-- Work required --
Copy out again, unchanged, the listing below from the line that has "const stone = new" through the line that has "const ix = x".

-- Recorded data --
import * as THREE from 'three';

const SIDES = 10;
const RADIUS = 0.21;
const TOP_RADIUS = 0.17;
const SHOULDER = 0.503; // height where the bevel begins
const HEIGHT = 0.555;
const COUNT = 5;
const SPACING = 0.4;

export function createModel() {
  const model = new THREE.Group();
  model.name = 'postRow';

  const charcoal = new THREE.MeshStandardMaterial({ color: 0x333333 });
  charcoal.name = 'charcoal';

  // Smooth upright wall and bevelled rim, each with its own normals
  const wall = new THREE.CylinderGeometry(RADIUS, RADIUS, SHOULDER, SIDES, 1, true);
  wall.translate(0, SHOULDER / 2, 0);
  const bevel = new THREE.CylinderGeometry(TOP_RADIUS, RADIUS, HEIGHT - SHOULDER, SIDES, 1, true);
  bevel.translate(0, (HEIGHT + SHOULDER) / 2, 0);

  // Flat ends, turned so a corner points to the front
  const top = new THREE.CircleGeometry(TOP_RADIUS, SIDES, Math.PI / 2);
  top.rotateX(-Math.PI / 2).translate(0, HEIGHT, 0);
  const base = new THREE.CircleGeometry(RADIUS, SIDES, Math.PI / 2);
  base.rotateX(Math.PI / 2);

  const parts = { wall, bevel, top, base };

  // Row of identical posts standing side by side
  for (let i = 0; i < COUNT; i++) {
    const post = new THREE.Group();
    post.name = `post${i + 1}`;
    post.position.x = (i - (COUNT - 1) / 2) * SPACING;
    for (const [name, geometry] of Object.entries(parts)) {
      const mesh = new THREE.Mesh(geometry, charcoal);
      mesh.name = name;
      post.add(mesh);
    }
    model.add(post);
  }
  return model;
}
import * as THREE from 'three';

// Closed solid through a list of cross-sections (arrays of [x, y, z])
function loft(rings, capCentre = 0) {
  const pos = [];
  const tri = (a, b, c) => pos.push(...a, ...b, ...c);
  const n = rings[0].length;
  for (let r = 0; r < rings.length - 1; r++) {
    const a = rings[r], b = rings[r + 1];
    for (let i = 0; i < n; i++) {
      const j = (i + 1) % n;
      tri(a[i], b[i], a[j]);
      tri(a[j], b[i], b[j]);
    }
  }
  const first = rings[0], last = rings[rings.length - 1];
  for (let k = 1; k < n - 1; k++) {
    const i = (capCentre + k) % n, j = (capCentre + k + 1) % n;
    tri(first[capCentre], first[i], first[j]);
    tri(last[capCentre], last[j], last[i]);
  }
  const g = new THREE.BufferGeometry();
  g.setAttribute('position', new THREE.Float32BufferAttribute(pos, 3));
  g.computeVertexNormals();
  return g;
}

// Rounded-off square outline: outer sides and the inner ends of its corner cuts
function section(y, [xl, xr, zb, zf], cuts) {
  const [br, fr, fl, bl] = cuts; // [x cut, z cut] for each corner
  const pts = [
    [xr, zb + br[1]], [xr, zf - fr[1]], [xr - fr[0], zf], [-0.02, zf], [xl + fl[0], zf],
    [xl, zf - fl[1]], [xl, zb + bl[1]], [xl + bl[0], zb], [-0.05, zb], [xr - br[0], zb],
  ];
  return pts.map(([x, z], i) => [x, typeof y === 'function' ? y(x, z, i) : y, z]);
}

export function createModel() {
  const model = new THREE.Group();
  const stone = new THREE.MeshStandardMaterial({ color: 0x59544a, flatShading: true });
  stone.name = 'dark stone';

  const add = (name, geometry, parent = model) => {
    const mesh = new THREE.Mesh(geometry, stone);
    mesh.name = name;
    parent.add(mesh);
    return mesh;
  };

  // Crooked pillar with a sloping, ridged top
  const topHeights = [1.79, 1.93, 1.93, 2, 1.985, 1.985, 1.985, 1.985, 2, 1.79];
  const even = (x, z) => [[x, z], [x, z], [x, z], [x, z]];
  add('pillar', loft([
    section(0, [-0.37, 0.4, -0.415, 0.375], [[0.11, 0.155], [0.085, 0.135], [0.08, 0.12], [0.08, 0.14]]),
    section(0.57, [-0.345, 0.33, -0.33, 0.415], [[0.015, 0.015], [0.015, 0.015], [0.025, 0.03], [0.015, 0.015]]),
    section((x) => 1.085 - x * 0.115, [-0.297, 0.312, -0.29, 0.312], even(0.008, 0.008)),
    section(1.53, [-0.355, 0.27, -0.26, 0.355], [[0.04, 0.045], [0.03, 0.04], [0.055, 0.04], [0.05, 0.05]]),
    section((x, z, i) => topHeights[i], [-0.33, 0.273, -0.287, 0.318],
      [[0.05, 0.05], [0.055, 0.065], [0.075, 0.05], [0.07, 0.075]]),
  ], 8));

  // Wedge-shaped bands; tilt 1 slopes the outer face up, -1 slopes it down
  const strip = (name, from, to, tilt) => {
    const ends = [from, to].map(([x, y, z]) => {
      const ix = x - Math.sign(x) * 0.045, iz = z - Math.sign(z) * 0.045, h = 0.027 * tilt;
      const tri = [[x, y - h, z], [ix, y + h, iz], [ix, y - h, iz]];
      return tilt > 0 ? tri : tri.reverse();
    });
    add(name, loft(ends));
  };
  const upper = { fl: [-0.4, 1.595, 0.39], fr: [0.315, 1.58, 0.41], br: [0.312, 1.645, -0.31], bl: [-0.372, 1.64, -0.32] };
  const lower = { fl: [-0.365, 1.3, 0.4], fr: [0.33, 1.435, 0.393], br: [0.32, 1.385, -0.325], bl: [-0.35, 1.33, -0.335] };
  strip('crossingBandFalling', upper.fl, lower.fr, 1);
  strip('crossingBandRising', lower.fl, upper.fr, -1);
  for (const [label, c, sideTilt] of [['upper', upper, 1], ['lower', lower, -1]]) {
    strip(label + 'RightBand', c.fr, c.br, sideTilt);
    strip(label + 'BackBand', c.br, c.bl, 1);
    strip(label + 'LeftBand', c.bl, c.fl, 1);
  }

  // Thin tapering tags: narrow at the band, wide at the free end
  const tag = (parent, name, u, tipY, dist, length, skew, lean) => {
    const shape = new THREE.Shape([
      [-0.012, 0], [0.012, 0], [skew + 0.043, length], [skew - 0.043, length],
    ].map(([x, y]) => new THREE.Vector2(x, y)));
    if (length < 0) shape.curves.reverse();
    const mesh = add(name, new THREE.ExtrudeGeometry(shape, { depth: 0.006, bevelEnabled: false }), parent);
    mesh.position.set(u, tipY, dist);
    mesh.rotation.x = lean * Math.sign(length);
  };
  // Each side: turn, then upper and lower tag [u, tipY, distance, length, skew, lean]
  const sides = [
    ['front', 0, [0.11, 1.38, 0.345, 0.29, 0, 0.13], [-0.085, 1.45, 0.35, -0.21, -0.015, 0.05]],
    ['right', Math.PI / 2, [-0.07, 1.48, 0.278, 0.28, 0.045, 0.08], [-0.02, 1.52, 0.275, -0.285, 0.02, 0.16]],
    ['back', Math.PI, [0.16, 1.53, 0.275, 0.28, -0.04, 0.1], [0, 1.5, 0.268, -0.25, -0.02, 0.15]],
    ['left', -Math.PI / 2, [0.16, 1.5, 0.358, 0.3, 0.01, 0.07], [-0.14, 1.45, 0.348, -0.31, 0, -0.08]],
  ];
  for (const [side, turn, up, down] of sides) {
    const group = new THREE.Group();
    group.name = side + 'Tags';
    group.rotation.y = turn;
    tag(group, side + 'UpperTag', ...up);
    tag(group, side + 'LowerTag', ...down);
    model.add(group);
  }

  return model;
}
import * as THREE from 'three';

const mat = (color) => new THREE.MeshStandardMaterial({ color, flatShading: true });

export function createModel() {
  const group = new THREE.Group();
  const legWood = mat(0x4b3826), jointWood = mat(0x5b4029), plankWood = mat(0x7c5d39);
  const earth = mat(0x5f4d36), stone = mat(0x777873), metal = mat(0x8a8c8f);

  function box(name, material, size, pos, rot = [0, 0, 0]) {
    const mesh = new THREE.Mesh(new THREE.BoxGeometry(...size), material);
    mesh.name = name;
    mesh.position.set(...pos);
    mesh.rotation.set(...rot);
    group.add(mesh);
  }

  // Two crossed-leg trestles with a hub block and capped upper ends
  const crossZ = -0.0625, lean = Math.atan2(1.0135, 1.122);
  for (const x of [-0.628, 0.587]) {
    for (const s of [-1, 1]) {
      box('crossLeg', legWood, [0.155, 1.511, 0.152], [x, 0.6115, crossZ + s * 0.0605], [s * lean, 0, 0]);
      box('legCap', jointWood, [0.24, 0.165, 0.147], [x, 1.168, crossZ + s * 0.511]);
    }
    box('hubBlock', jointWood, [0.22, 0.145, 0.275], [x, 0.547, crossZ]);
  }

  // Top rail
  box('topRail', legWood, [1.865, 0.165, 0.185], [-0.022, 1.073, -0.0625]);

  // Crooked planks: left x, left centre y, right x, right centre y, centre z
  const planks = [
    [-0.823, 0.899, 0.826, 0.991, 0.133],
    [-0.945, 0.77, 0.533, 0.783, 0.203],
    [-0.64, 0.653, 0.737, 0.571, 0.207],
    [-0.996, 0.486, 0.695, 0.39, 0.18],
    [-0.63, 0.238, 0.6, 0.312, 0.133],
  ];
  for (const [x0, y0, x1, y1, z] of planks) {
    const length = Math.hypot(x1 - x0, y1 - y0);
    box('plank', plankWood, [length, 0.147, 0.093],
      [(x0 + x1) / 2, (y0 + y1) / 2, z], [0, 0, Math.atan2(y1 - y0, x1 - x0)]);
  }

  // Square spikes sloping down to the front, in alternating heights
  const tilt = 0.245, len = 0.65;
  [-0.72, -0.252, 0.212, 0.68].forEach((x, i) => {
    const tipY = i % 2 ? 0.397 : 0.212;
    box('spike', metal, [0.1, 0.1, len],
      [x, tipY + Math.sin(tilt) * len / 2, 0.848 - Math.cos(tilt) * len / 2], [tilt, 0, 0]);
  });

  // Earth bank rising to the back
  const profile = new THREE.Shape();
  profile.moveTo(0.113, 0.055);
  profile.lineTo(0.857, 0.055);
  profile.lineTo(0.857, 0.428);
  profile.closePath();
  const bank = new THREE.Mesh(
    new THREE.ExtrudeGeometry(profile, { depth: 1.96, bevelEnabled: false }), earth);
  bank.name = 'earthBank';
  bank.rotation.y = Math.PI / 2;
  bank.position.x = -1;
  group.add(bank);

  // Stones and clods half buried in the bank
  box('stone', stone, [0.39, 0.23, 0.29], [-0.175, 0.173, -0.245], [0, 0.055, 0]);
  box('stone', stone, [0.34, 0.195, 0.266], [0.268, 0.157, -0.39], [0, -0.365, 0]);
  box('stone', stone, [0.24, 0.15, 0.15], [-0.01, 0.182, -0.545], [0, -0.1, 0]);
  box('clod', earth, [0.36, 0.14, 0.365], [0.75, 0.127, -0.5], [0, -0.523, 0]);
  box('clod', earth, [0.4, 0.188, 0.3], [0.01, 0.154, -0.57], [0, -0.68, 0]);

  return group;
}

-- Your response --
  const stone = new THREE.MeshStandardMaterial({ color: 0x59544a, flatShading: true });
  stone.name = 'dark stone';

  const add = (name, geometry, parent = model) => {
    const mesh = new THREE.Mesh(geometry, stone);
    mesh.name = name;
    parent.add(mesh);
    return mesh;
  };

  // Crooked pillar with a sloping, ridged top
  const topHeights = [1.79, 1.93, 1.93, 2, 1.985, 1.985, 1.985, 1.985, 2, 1.79];
  const even = (x, z) => [[x, z], [x, z], [x, z], [x, z]];
  add('pillar', loft([
    section(0, [-0.37, 0.4, -0.415, 0.375], [[0.11, 0.155], [0.085, 0.135], [0.08, 0.12], [0.08, 0.14]]),
    section(0.57, [-0.345, 0.33, -0.33, 0.415], [[0.015, 0.015], [0.015, 0.015], [0.025, 0.03], [0.015, 0.015]]),
    section((x) => 1.085 - x * 0.115, [-0.297, 0.312, -0.29, 0.312], even(0.008, 0.008)),
    section(1.53, [-0.355, 0.27, -0.26, 0.355], [[0.04, 0.045], [0.03, 0.04], [0.055, 0.04], [0.05, 0.05]]),
    section((x, z, i) => topHeights[i], [-0.33, 0.273, -0.287, 0.318],
      [[0.05, 0.05], [0.055, 0.065], [0.075, 0.05], [0.07, 0.075]]),
  ], 8));

  // Wedge-shaped bands; tilt 1 slopes the outer face up, -1 slopes it down
  const strip = (name, from, to, tilt) => {
    const ends = [from, to].map(([x, y, z]) => {
      const ix = x - Math.sign(x) * 0.045, iz = z - Math.sign(z) * 0.045, h = 0.027 * tilt;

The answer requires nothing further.